> _Exercise_
Some lines of the records below include the word "floor". Report how many, and write nothing besides the number.

Records from a data source
>>>>>

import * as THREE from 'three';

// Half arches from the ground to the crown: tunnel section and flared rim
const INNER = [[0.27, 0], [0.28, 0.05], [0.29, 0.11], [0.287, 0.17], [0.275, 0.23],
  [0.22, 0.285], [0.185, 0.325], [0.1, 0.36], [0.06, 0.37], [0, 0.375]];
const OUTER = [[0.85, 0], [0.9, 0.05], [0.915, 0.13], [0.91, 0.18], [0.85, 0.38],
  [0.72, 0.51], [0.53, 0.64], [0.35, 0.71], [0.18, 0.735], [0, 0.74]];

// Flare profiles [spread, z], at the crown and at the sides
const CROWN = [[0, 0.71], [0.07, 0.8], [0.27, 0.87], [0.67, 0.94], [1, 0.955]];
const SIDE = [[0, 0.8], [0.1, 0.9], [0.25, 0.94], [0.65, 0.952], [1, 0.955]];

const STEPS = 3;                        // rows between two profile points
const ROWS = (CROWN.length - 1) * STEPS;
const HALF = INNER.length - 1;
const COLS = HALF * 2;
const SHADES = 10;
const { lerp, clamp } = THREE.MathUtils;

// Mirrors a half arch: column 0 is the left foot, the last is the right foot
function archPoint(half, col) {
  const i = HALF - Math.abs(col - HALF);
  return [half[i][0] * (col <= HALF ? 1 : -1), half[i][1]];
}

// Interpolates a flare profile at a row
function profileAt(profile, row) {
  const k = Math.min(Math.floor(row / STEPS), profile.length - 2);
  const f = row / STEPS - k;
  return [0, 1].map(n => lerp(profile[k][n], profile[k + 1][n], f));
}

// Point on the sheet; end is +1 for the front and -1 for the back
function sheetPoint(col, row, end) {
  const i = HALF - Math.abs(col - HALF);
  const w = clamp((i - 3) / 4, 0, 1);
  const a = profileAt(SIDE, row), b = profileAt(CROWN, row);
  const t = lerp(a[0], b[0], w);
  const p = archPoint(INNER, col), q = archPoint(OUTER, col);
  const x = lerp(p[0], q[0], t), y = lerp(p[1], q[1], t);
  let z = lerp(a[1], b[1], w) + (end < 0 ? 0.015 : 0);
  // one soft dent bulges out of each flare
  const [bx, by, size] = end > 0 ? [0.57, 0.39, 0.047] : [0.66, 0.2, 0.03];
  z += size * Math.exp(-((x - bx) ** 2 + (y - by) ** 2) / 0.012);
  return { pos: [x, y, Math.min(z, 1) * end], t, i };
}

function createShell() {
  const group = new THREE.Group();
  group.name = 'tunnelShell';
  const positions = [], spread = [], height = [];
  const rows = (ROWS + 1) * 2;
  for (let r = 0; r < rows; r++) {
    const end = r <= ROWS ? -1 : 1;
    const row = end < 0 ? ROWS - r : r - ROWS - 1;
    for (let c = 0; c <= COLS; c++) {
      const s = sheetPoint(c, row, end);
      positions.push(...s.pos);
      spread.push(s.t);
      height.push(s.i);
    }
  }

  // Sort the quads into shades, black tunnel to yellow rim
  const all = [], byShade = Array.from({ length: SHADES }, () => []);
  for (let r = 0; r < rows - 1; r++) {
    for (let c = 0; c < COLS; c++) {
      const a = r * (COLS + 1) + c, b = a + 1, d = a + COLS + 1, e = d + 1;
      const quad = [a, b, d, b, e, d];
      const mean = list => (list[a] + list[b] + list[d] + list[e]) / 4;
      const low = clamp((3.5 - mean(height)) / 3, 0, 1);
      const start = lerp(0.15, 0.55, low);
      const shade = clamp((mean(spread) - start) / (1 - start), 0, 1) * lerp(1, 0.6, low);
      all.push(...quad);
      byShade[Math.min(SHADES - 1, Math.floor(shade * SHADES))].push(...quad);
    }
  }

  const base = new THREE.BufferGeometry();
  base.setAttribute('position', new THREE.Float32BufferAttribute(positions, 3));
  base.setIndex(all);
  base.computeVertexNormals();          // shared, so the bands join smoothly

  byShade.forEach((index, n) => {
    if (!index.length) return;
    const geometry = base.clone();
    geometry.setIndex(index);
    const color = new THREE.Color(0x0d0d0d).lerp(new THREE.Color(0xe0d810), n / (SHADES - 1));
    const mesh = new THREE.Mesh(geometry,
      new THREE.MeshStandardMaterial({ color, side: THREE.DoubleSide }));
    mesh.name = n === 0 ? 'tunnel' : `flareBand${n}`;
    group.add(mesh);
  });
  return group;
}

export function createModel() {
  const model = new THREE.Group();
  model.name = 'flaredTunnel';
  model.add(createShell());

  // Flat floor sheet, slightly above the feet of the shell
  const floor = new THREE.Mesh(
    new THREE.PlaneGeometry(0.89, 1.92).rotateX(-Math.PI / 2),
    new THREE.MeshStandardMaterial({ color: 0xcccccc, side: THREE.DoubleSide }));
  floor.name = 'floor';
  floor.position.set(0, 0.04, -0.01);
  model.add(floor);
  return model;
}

<<<<<

> _Solution to this exercise_
7